Hate-foreigner feelings, fostered by sensational media reports on terrorists or felonies large and small, often by jobless young North Africans, and far less on violent attacks against immigrants, including the torching of their buildings, occupied or not, enflamed chauvinist minds and successes grew accordingly.
In 2013, the AfD barely missed the 5% hurdle needed to get into the Bundestag; after 2014 it got double-digit results everywhere but in Hamburg and Bremen, and celebrated frightening East German successes: 20.8% in Mecklenburg-West Pomerania and in Saxony-Anhalt 24.4%, making it second strongest party. Its strong showing of 14.2% in Berlin in September gave it 25 seats in the 160-seat legislature. It currently stands in national polls at about 14%, ahead of the Greens and De Linke (The Left). Its successes mean financial subsidies from the government and a far louder presence in a media never hesitant in giving telegenic Frau Petry a hearing.

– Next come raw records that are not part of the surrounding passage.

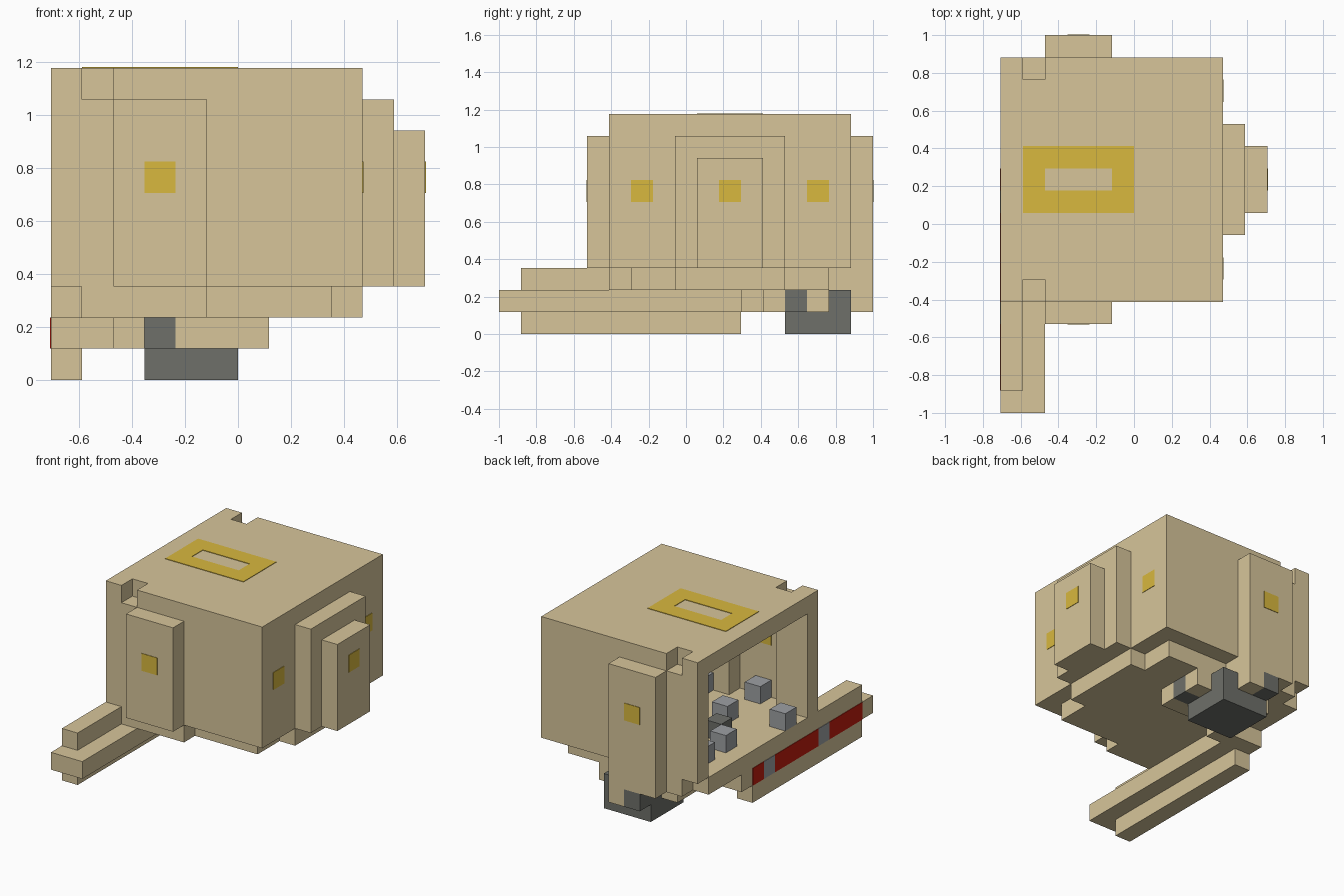
import bpy
import bmesh

old = bpy.data.objects.get("Cube")
if old:
    bpy.data.objects.remove(old, do_unlink=True)

U = 2 / 17            # one building unit
THIN = 0.03           # plate thickness in units


def material(name, rgb):
    lin = [((c / 255 + 0.055) / 1.055) ** 2.4 for c in rgb] + [1.0]
    m = bpy.data.materials.new(name)
    m.use_nodes = True
    m.diffuse_color = lin
    bsdf = m.node_tree.nodes["Principled BSDF"]
    bsdf.inputs["Base Color"].default_value = lin
    bsdf.inputs["Roughness"].default_value = 0.8
    return m


TAN = material("tan", (215, 197, 154))
GOLD = material("gold", (216, 184, 62))
DARK = material("dark grey", (110, 112, 106))
GREY = material("light grey", (157, 160, 163))
RED = material("red", (195, 28, 14))


def part(name, mat, *boxes):
    """One object made of boxes given as (x range, y range, z range) in units."""
    bm = bmesh.new()
    for spans in boxes:
        verts = bmesh.ops.create_cube(bm, size=1)["verts"]
        for v in verts:
            for i, (lo, hi) in enumerate(spans):
                v.co[i] = hi if v.co[i] > 0 else lo
    for v in bm.verts:
        v.co.x = (v.co.x - 6) * U
        v.co.y = (v.co.y - 8.5) * U
        v.co.z *= U
    bmesh.ops.recalc_face_normals(bm, faces=bm.faces)
    me = bpy.data.meshes.new(name)
    bm.to_mesh(me)
    bm.free()
    me.materials.append(mat)
    ob = bpy.data.objects.new(name, me)
    bpy.context.collection.objects.link(ob)
    return ob


def plate(name, mat, axis, at, side, *spans):
    """Thin painted plate on a face; side is the outward direction."""
    box = list(spans)
    box.insert(axis, tuple(sorted((at, at + side * THIN))))
    part(name, mat, box)


def cube(x, y, z):
    return ((x, x + 1), (y, y + 1), (z, z + 1))


WALL = (3, 9)

# roof with two corner notches
part("roof", TAN,
     ((0, 10), (6, 15), (9, 10)),
     *[(xs, ys, (9, 10)) for xs in ((0, 1), (2, 10)) for ys in ((5, 6), (15, 16))])

# front and back walls, each with an alcove behind its raised panel
for name, ys in (("front", (5, 6)), ("back", (15, 16))):
    part(name + "_wall", TAN, ((0, 2), ys, WALL), ((5, 10), ys, WALL))
part("front_panel", TAN, ((2, 5), (4, 5), WALL))
part("back_panel", TAN, ((2, 5), (16, 17), (2, 9)), cube(4, 16, 1))

# stepped side wall
part("side_wall", TAN, ((9, 10), (6, 8), WALL), ((9, 10), (13, 15), WALL))
part("side_step", TAN,
     ((10, 11), (8, 9), WALL), ((10, 11), (12, 13), WALL),
     ((10, 11), (9, 12), (8, 9)), ((10, 11), (9, 12), (3, 3.2)))
part("side_panel", TAN, ((11, 12), (9, 12), (3, 8)))

# floor slab with tabs under the walls
part("floor", TAN,
     ((0, 9), (6, 15), (2, 3)), ((9, 10), (8, 13), (2, 3)),
     ((1, 5), (5, 6), (2, 3)), ((1, 5), (15, 16), (2, 3)))

# long rail beside the opening
part("rail_top", TAN, ((0, 1), (1, 6), (2, 3)))
part("rail_middle", TAN, ((0, 2), (0, 11), (1, 2)), ((0, 3), (11, 12), (1, 2)))
part("rail_bottom", TAN, ((0, 1), (1, 11), (0, 1)))

# stripe on the rail
for lo, hi, mat in ((1, 4, RED), (4, 5, GREY), (5, 9, RED), (9, 10, GREY), (10, 11, RED)):
    plate("rail_stripe", mat, 0, 0, -1, (lo, hi), (1, 2))

# foot with a tan collar
part("foot", DARK, ((3, 6), (13, 16), (0, 2)))
part("foot_studs", DARK, cube(3, 12, 1), cube(6, 13, 1), cube(3, 16, 1))
part("foot_collar", TAN,
     ((4, 7), (12, 13), (1, 2)), cube(6, 14, 1), ((2, 3), (12, 15), (1, 2)))

# small blocks standing on the floor
for x, y in ((3, 5), (3, 8), (0, 7), (1, 11), (6, 6), (1, 13)):
    part("floor_block", GREY, cube(x, y, 3))
part("dark_floor_block", DARK, cube(2, 10, 3))

# gold squares on both faces of the walls
BAND = (6, 7)
for outer, inner, side in ((4, 5, -1), (17, 16, 1)):
    plate("gold_square", GOLD, 1, outer, side, (3, 4), BAND)
    plate("inner_gold_square", GOLD, 1, inner, -side, (3, 4), BAND)
for y, outer in ((6, 10), (10, 12), (14, 10)):
    plate("gold_square", GOLD, 0, outer, 1, (y, y + 1), BAND)
    plate("inner_gold_square", GOLD, 0, outer - 1, -1, (y, y + 1), BAND)

# gold frame on the roof and its underside
for z, side in ((10, 1), (9, -1)):
    zs = tuple(sorted((z, z + side * THIN)))
    part("roof_frame", GOLD,
         ((1, 6), (9, 10), zs), ((1, 6), (11, 12), zs),
         ((1, 2), (10, 11), zs), ((5, 6), (10, 11), zs))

What about the De Linke? Of course, it opposes the AfD in every way for the two are implacable foes. But the media again try to equate ‘far right ‘ with ‘far left ‘, most visibly during a joint TV appearance by Petry with Sahra Wagenknecht, a main De Linke theoretician and co-chair of its caucus in the Bundestag. Perhaps the idea was a mistake, some in De Linke criticized Wagenknecht for the debate; the moderator, and later the media, stressed that both opposed the euro, the CETA and TTIP trade treaties with the USA and criticised Merkel’s immigration policies. Of course, their reasons were antagonistic, with Wagenknecht stressing the need to eliminate the causes of refugee immigration and never nearing Petry’s nationalist argumentation.

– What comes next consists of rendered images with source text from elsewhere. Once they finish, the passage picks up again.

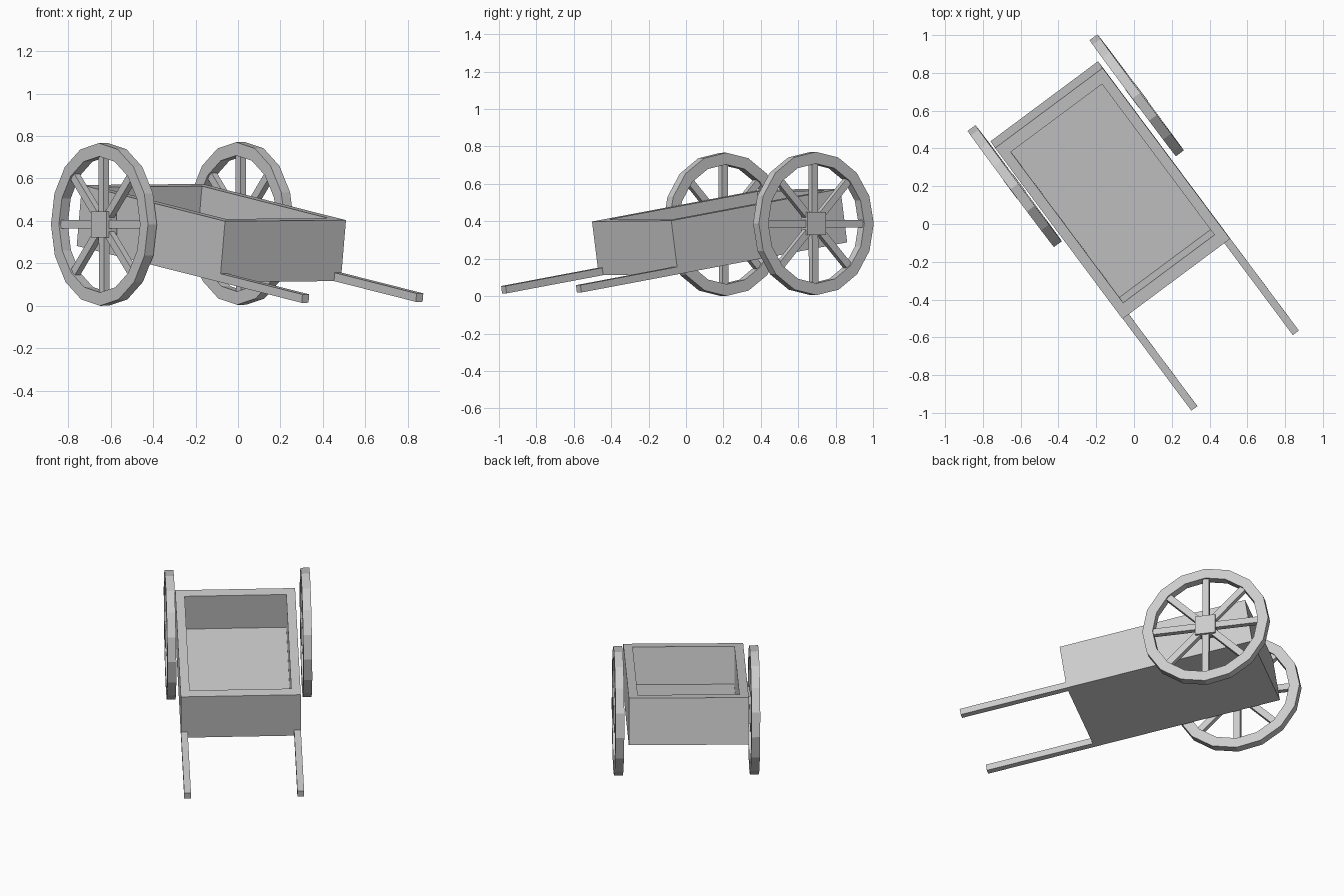
import bpy, bmesh, math
from mathutils import Matrix, Vector

if "Cube" in bpy.data.objects:
    bpy.data.objects.remove(bpy.data.objects["Cube"])

YAW = Matrix.Rotation(math.radians(36.65), 4, 'Z')
ROLL = Matrix.Rotation(math.radians(-0.4), 4, 'Y')
PITCH = Matrix.Rotation(math.radians(8.6), 4, 'X')


def finish(bm, name, matrix):
    bmesh.ops.recalc_face_normals(bm, faces=bm.faces)
    mesh = bpy.data.meshes.new(name)
    bm.to_mesh(mesh)
    bm.free()
    obj = bpy.data.objects.new(name, mesh)
    obj.matrix_world = matrix
    bpy.context.collection.objects.link(obj)
    return obj


def add_box(bm, centre, size, rot=Matrix()):
    m = rot @ Matrix.Translation(centre) @ Matrix.Diagonal((*size, 1))
    return bmesh.ops.create_cube(bm, size=1, matrix=m)["verts"]


# Tilted cart frame: x = across, -y = towards the handles
W, L, H = 0.71, 1.141, 0.29
WALL_X, WALL_Y, FLOOR = 0.054, 0.067, 0.057
cart = YAW @ Matrix.Translation((0.0065, 0.219, 0.343)) @ ROLL @ PITCH

# Open tray
bm = bmesh.new()
add_box(bm, (0, 0, 0), (W, L, H))
bm.normal_update()
top = next(f for f in bm.faces if f.normal.z > 0.9)
bmesh.ops.inset_region(bm, faces=[top], thickness=0.05)
for v in top.verts:
    v.co.x = math.copysign(W / 2 - WALL_X, v.co.x)
    v.co.y = math.copysign(L / 2 - WALL_Y, v.co.y)
floor = bmesh.ops.extrude_discrete_faces(bm, faces=[top])["faces"][0]
for v in floor.verts:
    v.co.z = -H / 2 + FLOOR
finish(bm, "tray", cart)

# Handles, flush with the tray's lower side edges
T, LEN = 0.04, 0.652
for side, name in ((-1, "left_handle"), (1, "right_handle")):
    bm = bmesh.new()
    add_box(bm, (side * (W - T) / 2, -(L + LEN) / 2, (T - H) / 2), (T, LEN, T))
    finish(bm, name, cart)

# Wheels: 16-sided rim, eight spokes, square hub; axis along local x
R_OUT, R_IN, THICK = 0.383, 0.320, 0.052


def wheel(name, x, z):
    bm = bmesh.new()
    h = THICK / 2
    prof = [bm.verts.new((px, py, 0)) for px, py in
            ((-h, R_IN), (h, R_IN), (h, R_OUT), (-h, R_OUT))]
    edges = [bm.edges.new((prof[i], prof[(i + 1) % 4])) for i in range(4)]
    bmesh.ops.spin(bm, geom=prof + edges, cent=(0, 0, 0), axis=(1, 0, 0),
                   angle=math.tau, steps=16, use_duplicate=False)
    bmesh.ops.remove_doubles(bm, verts=bm.verts, dist=1e-4)
    for i in range(8):
        rot = Matrix.Rotation(i * math.tau / 8, 4, 'X')
        add_box(bm, (0, 0, 0.185), (0.032, 0.04, 0.29), rot)
    add_box(bm, (0, 0, 0), (0.06, 0.122, 0.122))
    finish(bm, name, YAW @ Matrix.Translation((x, 0.538, z)) @ ROLL)


wheel("left_wheel", -0.387, 0.3835)
wheel("right_wheel", 0.418, 0.388)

One criticism regarding De Linke is harder to dismiss. Widespread distrust of the old parties too often includes it, and many protest voters now check the AfD on election ballots. Especially in eastern Germany, De Linke rarely succeeds in responding sufficiently, with aiming at coalitions with Greens and Social Democrats, already achieved in two states and probably Berlin, miserably unsuccessfully in two others, and not with vigorous campaigns in the streets, in front of or inside factories and at job application centers, proving that it fights for people’s needs and rights – and for a better society. Far too respectable, it rarely shows the courage and determination which won huge audiences for Bernie and Jeremy. Where de Linke does not present convincing alternatives the AfD wins out, and its successes push most other parties rightward.
Last spring, on the top of the border, the 3000-metre high Zugspitze, Frau Petry met Heinz-Christian Stracke, leader of Austria’s far-right Freedom Party (FPÖ), which may soon win the presidency. This media photo-op aimed at strengthening Petry‘s inner-party status but also symbolized ties or parallels with parties in France, the Netherlands, Scandinavia, perhaps with UKIP, and with governments in Poland, Hungary and elsewhere. With the economy stumbling even in Germany, déjà vu feelings are unavoidable, and the necessity for an offensive by all forces of the left, and workers’ organisations in particular, is becoming almost desperately urgent.
Victor Grossman, long-time USA ex-pat in Berlin – an ancient exile from the McCarthy Era. The only person in the world with a diploma from both Harvard and Karl Marx University in Leipzig and author of ‘Crossing the River, A Memoir of the American Left, the Cold War, and Life in East Germany ‘ (University of Massachusetts Press) and a monthly bulletin about Germany, to be had from firstname.lastname@example.org